Disclaimer: I'm in software QA (thus programmer-adjacent but not actually a programmer.) I'm also not a hiring manager, so I can only work with conversations I've overheard my coworkers having about what they look for and how they interview.
All that being said, I think most employers understand that you can't share you actual work from previous companies, so they don't ask for it. This is my impression from speaking to coworkers who conduct interviews, as well as my own experience discussing QA automation coding in interviews.
Is there some other way that prospective employers will accept as proof of my programming abilities?
They might ask you to complete a sample coding assignment to gauge your ability, or they might show you a snippet of code and ask you what it does.

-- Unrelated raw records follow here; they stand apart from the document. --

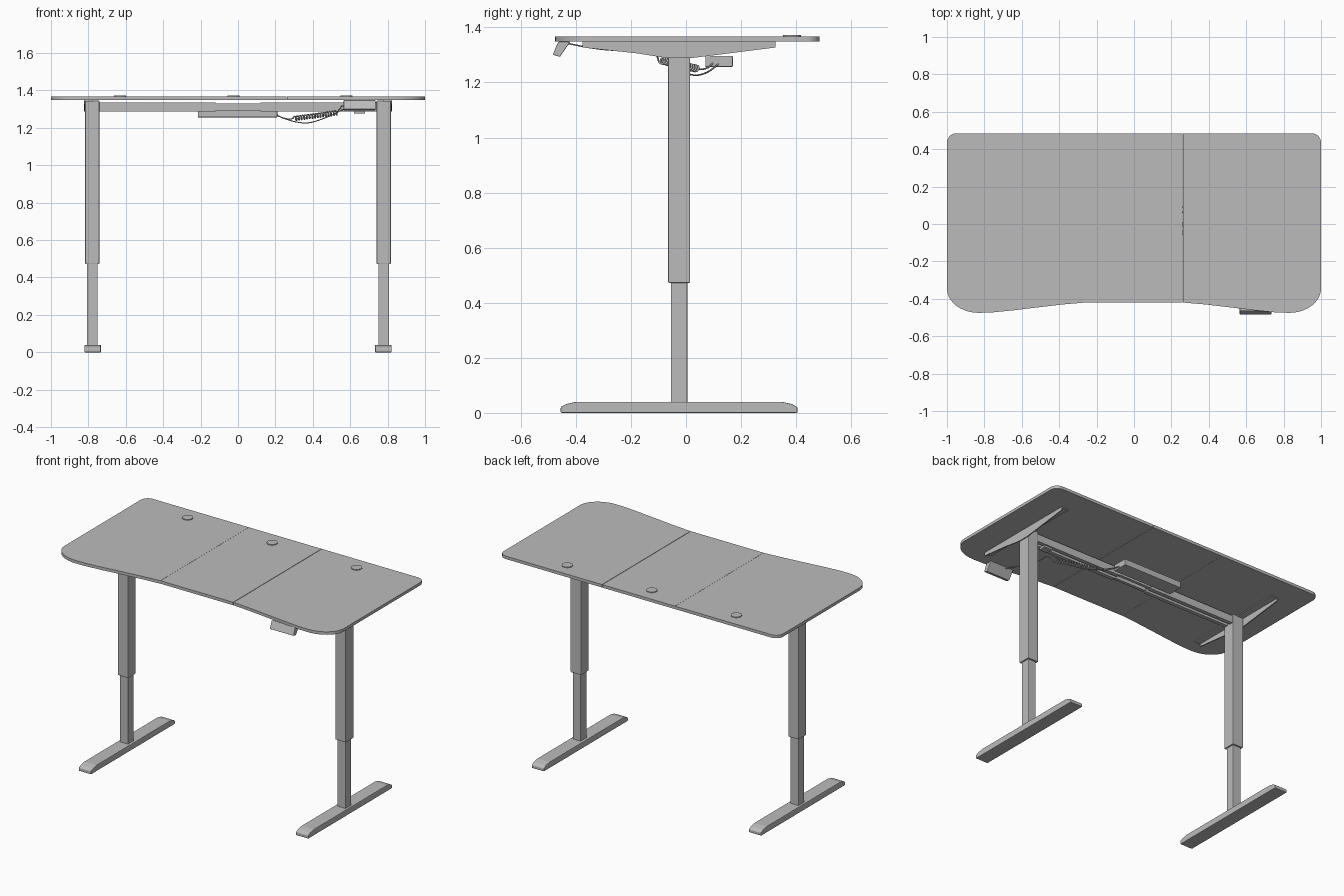
import bpy, bmesh, math
from mathutils import Vector

cube = bpy.data.objects.get("Cube")
if cube:
    bpy.data.objects.remove(cube, do_unlink=True)

grey = bpy.data.materials.new("plain grey")
grey.use_nodes = True
colour = (0.5, 0.5, 0.5, 1)
grey.diffuse_color = colour
grey.node_tree.nodes["Principled BSDF"].inputs["Base Color"].default_value = colour


def add(name, data):
    obj = bpy.data.objects.new(name, data)
    data.materials.append(grey)
    bpy.context.collection.objects.link(obj)
    return obj


def prism(name, profile, axis, lo, hi, bevel=0):
    """Extrude a 2D profile along x (points are y, z) or z (points are x, y)."""
    bm = bmesh.new()
    if axis == "x":
        verts = [bm.verts.new((lo, a, b)) for a, b in profile]
        move = Vector((hi - lo, 0, 0))
    else:
        verts = [bm.verts.new((a, b, lo)) for a, b in profile]
        move = Vector((0, 0, hi - lo))
    face = bm.faces.new(verts)
    made = bmesh.ops.extrude_face_region(bm, geom=[face])["geom"]
    bmesh.ops.translate(bm, vec=move, verts=[v for v in made if isinstance(v, bmesh.types.BMVert)])
    bmesh.ops.recalc_face_normals(bm, faces=bm.faces)
    mesh = bpy.data.meshes.new(name)
    bm.to_mesh(mesh)
    bm.free()
    obj = add(name, mesh)
    if bevel:
        mod = obj.modifiers.new("Bevel", "BEVEL")
        mod.width, mod.segments = bevel, 2
    return obj


def box(name, x, y, z, bevel=0):
    corners = [(x[0], y[0]), (x[1], y[0]), (x[1], y[1]), (x[0], y[1])]
    return prism(name, corners, "z", z[0], z[1], bevel)


def arc(cx, cy, rx, ry, start, end, steps=10):
    angles = [math.radians(start + (end - start) * i / steps) for i in range(steps + 1)]
    return [(cx + rx * math.cos(a), cy + ry * math.sin(a)) for a in angles]


def cable(name, points, radius, kind="NURBS"):
    curve = bpy.data.curves.new(name, "CURVE")
    curve.dimensions = "3D"
    curve.bevel_depth, curve.bevel_resolution = radius, 1
    curve.use_fill_caps = True
    spline = curve.splines.new(kind)
    spline.points.add(len(points) - 1)
    for point, co in zip(spline.points, points):
        point.co = (*co, 1)
    if kind == "NURBS":
        spline.order_u, spline.use_endpoint_u = 3, True
    return add(name, curve)


# Tabletop in three panels, with rounded corners and a hollowed front edge
BOTTOM, TOP = 1.348, 1.367
SEAM, BACK, DIP = 0.26, 0.485, -0.42
side_panel = ([(SEAM + 0.002, DIP), (0.38, -0.43), (0.5, -0.444), (0.65, -0.462), (0.76, -0.473)]
              + arc(0.83, -0.345, 0.17, 0.13, -90, 0)
              + arc(0.95, BACK - 0.05, 0.05, 0.05, 0, 90, 6) + [(SEAM + 0.002, BACK)])
prism("left_top_panel", side_panel, "z", BOTTOM, TOP)
prism("right_top_panel", [(-x, y) for x, y in side_panel], "z", BOTTOM, TOP)
box("middle_top_panel", (-SEAM - 0.001, SEAM - 0.001), (DIP, BACK), (BOTTOM, TOP))

# Cable hole covers
for x in (-0.63, -0.025, 0.58):
    prism("cable_hole_cover", arc(x, 0.385, 0.032, 0.032, 0, 352.5, 47), "z", TOP - 0.002, TOP + 0.005)

# Telescopic legs, feet and tabletop support arms
foot = [(-0.455, 0), (-0.455, 0.022), (-0.435, 0.032), (-0.4, 0.04),
        (0.35, 0.04), (0.385, 0.032), (0.405, 0.02), (0.405, 0)]
arm = [(-0.375, BOTTOM), (-0.375, 1.327), (-0.18, 1.306), (-0.065, 1.288),
       (0.015, 1.288), (0.325, 1.327), (0.325, BOTTOM)]
for label, s in (("left", 1), ("right", -1)):
    def span(a, b):
        return tuple(sorted((s * a, s * b)))
    prism(label + "_foot", foot, "x", *span(0.733, 0.822), 0.004)
    box(label + "_inner_leg", span(0.75, 0.808), (-0.055, 0.005), (0.035, 0.5), 0.004)
    box(label + "_outer_leg", span(0.741, 0.817), (-0.065, 0.015), (0.472, 1.346), 0.004)
    prism(label + "_support_arm", arm, "x", *span(0.817, 0.824))
    box(label + "_arm_flange", span(0.775, 0.822), (-0.375, 0.325), (BOTTOM - 0.006, BOTTOM))

# Sliding crossbeams between the legs
for label, y in (("front", -0.06), ("back", -0.015)):
    box(label + "_crossbeam", (-0.745, 0.745), (y + 0.003, y + 0.022), (1.294, 1.33))
    box(label + "_crossbeam_sleeve", (-0.745, -0.12), (y, y + 0.025), (1.288, 1.336))
    box(label + "_crossbeam_sleeve", (0.12, 0.745), (y, y + 0.025), (1.288, 1.336))

# Control box and tilted handset
box("control_box", (-0.215, 0.21), (0.07, 0.17), (1.256, 1.297), 0.004)
handset = [(-0.484, 1.301), (-0.458, 1.293), (-0.42, BOTTOM), (-0.464, BOTTOM)]
prism("handset", handset, "x", 0.565, 0.735, 0.003)
box("cable_plug", (0.62, 0.68), (-0.05, 0), (1.276, 1.296), 0.003)

# Coiled cable and its loose ends
start, end = Vector((0.3, 0.04, 1.25)), Vector((0.53, -0.09, 1.28))
along = (end - start).normalized()
across = along.cross(Vector((0, 0, 1))).normalized()
up = across.cross(along)
turns, steps = 16, 192
coil = []
for i in range(steps + 1):
    a = 2 * math.pi * turns * i / steps
    coil.append(start.lerp(end, i / steps) + 0.011 * (math.cos(a) * across + math.sin(a) * up))
cable("coiled_cable", coil, 0.004, "POLY")
cable("box_cable", [(0.2, 0.1, 1.275), (0.25, 0.08, 1.24), coil[0]], 0.003)
cable("motor_cable", [(0.2, 0.12, 1.27), (0.33, 0.06, 1.21), (0.48, -0.05, 1.255),
                      (0.6, -0.08, 1.32), (0.745, -0.03, 1.335)], 0.003)
cable("handset_cable", [(0.62, -0.43, 1.342), (0.6, -0.33, 1.32), (0.55, -0.2, 1.315),
                        (0.56, -0.11, 1.32), coil[-1]], 0.003)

Also, the ever-popular "ask him to define coding concepts and other technical things." That sort of thing.
Programming languages and features change so rapidly these days that I think the focus of interviews most places is less on specific things you've done in the past and more on your general understanding of best practices, as well as your ability to learn new things.
Any discussion of past work would have to be limited to open source submissions (as Raf suggests) or personal projects you might have on the go, so those would be the things to include in a portfolio, if you want one.